October 14, 2015 (Washington, DC)—Today, Center for Food Safety released a new report, "America's Secret Animal Drug Problem: How lack of transparency is endangering human health and animal welfare." The comprehensive report surveys the current available safety information on commonly used animal drugs, finding that many urgently demand reexamination by the FDA. These include beta-agonists like ractopamine, steroid hormones, antioxidants, arsenicals, cocciodiostats, and antibiotics.
"FDA is required by law to ensure animal drugs are safe for both humans and animals. Yet, our investigation revealed that numerous drugs on the market today may pose significant threats to human, animal, and environmental health. In the case of other drugs, there is alarmingly little information," said Cristina Stella, attorney with Center for Food Safety and one of the report authors. "FDA's current drug safety review system is simply untenable and could potentially cause significant harm."
Food animal production has shifted dramatically in the past several decades toward large factory-style facilities. By some estimates, 99.9 percent of chicken and 78 percent of beef consumed in the United States comes from animal factories, or Concentrated Animal Feeding Operations (CAFOs). To keep pace with the increasing growth and concentration of livestock, the animal agriculture industry uses over 450 animal drugs, drug combinations, and other feed additives, often to promote animal growth and to suppress the pathogens and disease that result from heavily-concentrated farm animal confinement. Many industrial food animal producers regularly use drugs for reasons that have nothing to do with medical necessity or animal health—but solely to increase production.
In its investigation, CFS found that FDA has alarmingly little information regarding the impacts of animal drugs, with few comprehensive, scientific studies investigating the potential impacts of approved drugs on the environment, non-target organisms, and human health. Yet the information that is available is worthy of concern. The report concludes that some drugs on the market today may pose significant threats to humans or animals, ranging from the creation of drug-resistant pathogens that threaten public health, exposure to hormone residues with known impacts on humans and non-target species, and impacts on animals resulting in severe debilitations, to name a few.
"Until FDA thoroughly assesses the safety of animal drugs, and withdraws those found to be unsafe, the well-being of farm animals, consumers, and the environment are put at risk by an industry that thrives on keeping the government and the public in the dark," said Cameron Harsh, research manager at Center for Food Safety and report author.
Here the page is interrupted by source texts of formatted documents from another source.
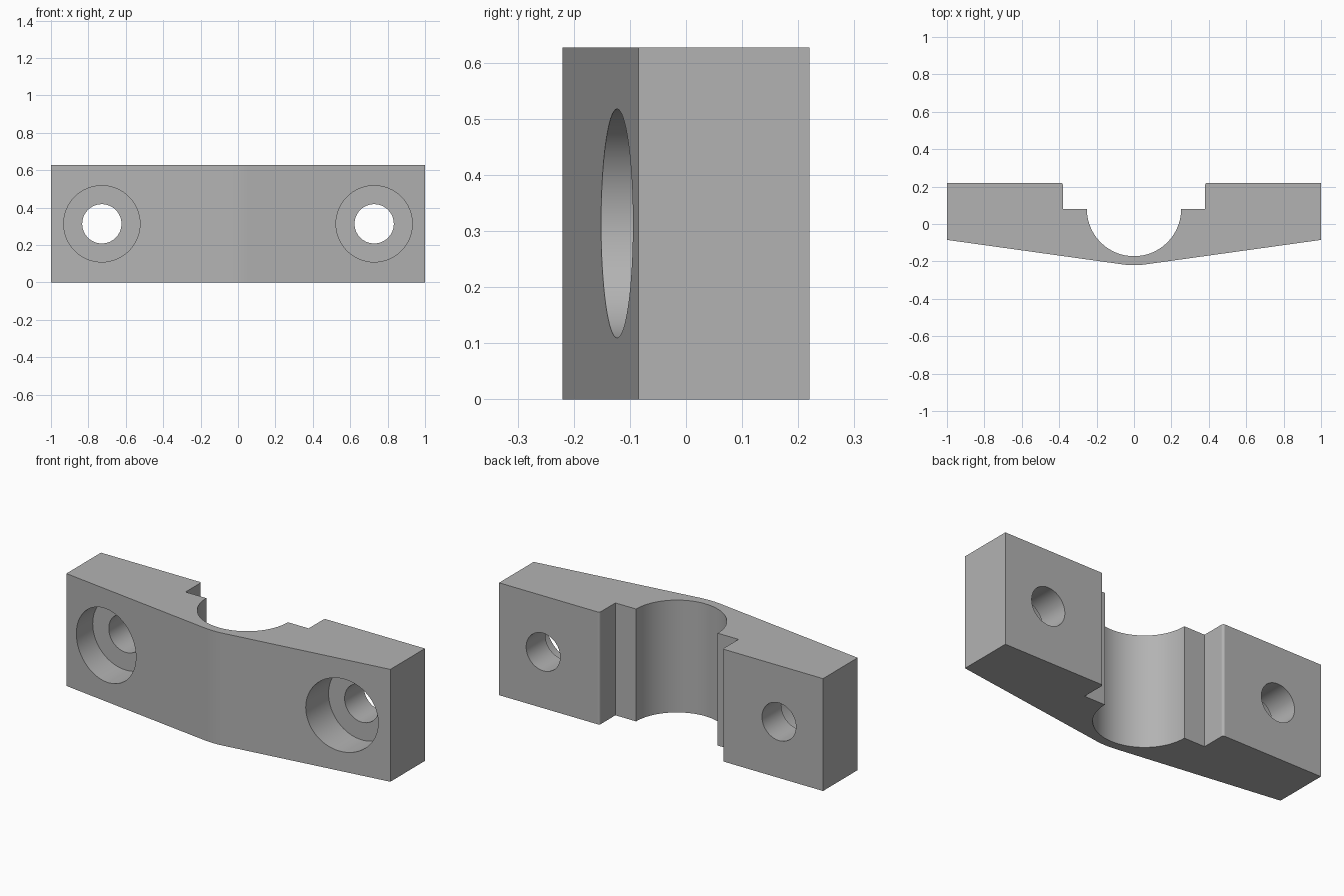
import bpy, bmesh, math
from mathutils import Matrix

cube = bpy.data.objects.get("Cube")
if cube:
    bpy.data.objects.remove(cube, do_unlink=True)

HEIGHT = 0.627
HOLE_X = 0.728
SLOPE = 0.1395      # taper of the front faces
NOSE = 0.06         # half width of the rounded front edge

grey = bpy.data.materials.new("plain grey")
grey.use_nodes = True
colour = (0.45, 0.45, 0.45, 1)
grey.diffuse_color = colour
grey.node_tree.nodes["Principled BSDF"].inputs["Base Color"].default_value = colour


def arc(cx, cy, r, start, end, steps):
    angles = [math.radians(start + (end - start) * i / steps) for i in range(steps + 1)]
    return [(cx + r * math.cos(a), cy + r * math.sin(a)) for a in angles]


def make_object(name, bm):
    bmesh.ops.recalc_face_normals(bm, faces=bm.faces)
    mesh = bpy.data.meshes.new(name)
    bm.to_mesh(mesh)
    bm.free()
    mesh.materials.append(grey)
    obj = bpy.data.objects.new(name, mesh)
    bpy.context.collection.objects.link(obj)
    return obj


def cut_cylinder(target, name, x, radius, y0, y1):
    bm = bmesh.new()
    place = Matrix.Translation((x, (y0 + y1) / 2, HEIGHT / 2)) @ Matrix.Rotation(math.pi / 2, 4, "X")
    bmesh.ops.create_cone(bm, cap_ends=True, segments=64, radius1=radius,
                          radius2=radius, depth=y1 - y0, matrix=place)
    cutter = make_object(name, bm)
    cutter.hide_render = True
    mod = target.modifiers.new(name, "BOOLEAN")
    mod.operation = "DIFFERENCE"
    mod.solver = "EXACT"
    mod.object = cutter
    bpy.context.view_layer.objects.active = target
    bpy.ops.object.modifier_apply(modifier=mod.name)
    bpy.data.objects.remove(cutter, do_unlink=True)


# Right half of the plan outline, from the front edge round to the saddle
apex = -0.085 - SLOPE
half = []
for i in range(1, 9):
    x = NOSE * i / 8
    half.append((x, apex + SLOPE * (x * x + NOSE * NOSE) / (2 * NOSE)))
half += [(1, -0.085), (1, 0.22)]
half += arc(0.392, 0.208, 0.012, 90, 180, 6)
half += [(0.38, 0.08)]
half += arc(0, 0.08, 0.252, 0, -90, 32)[:-1]
outline = [(0, apex + SLOPE * NOSE / 2)] + half + [(0, 0.08 - 0.252)]
outline += [(-x, y) for x, y in reversed(half)]

# Clamp body
bm = bmesh.new()
base = bm.faces.new([bm.verts.new((x, y, 0)) for x, y in outline])
top = bmesh.ops.extrude_face_region(bm, geom=[base], use_keep_orig=True)["geom"]
bmesh.ops.translate(bm, vec=(0, 0, HEIGHT),
                    verts=[g for g in top if isinstance(g, bmesh.types.BMVert)])
body = make_object("clamp_body", bm)

# Counterbored bolt holes
for side in (-1, 1):
    cut_cylinder(body, "counterbore", side * HOLE_X, 0.204, -0.5, 0.05)
    cut_cylinder(body, "bolt_hole", side * HOLE_X, 0.105, -0.5, 0.5)

bpy.ops.object.select_all(action="DESELECT")
body.select_set(True)
bpy.context.view_layer.objects.active = body
bpy.ops.object.shade_smooth_by_angle(angle=math.radians(30))
# Keep flat planes flat beside the gently rounded parts
for poly in body.data.polygons:
    if poly.area > 0.05:
        poly.use_smooth = False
The report also finds that FDA's involvement in the oversight of approved animal drugs is extremely limited unless or until questions arise about a drug's safety. FDA does not routinely monitor emerging data on approved drugs; instead it relies on others, such as public interest watchdog groups like CFS, to bring the data to its attention. The successful effort to remove arsenic-based compounds from animal feed, spearheaded by CFS, is a prime example of how a dangerous drug would have remained on the market indefinitely unless outside parties intervened. Rather than use its authority to reevaluate the safety of approved animal drugs or require drug manufacturers to do so, FDA has placed the burden on the public to conduct investigations to protect their own wellbeing.
Based on its findings, the report advocates that FDA undertake several policy changes, including to:
Immediately suspend approval for any drug that presents an imminent hazard to the health of humans or animals;
Increase transparency regarding the agency's scientific data on the safety of animal drugs;
Conduct systematic re-reviews of drug safety, with the burden on industry to prove safety;
Collaborate with the U.S. Department of Agriculture to collect producer-level drug usage data.
In addition, the report notes that the Federal Food, Drug, and Cosmetic Act allows states and localities to regulate animal drug usage in the absence of federal regulation and encourages such actions in the interest of public health. Lastly, the report encourages consumers to continue exerting market pressure to call upon food producers and drug manufacturers to reduce the use and production, respectively, of harmful animal drugs. The recently released scorecard report "Chain Reaction" demonstrates the tremendous public pressure food retailers are facing regarding the use of antibiotics in animal agriculture, and how the savviest companies are responding accordingly.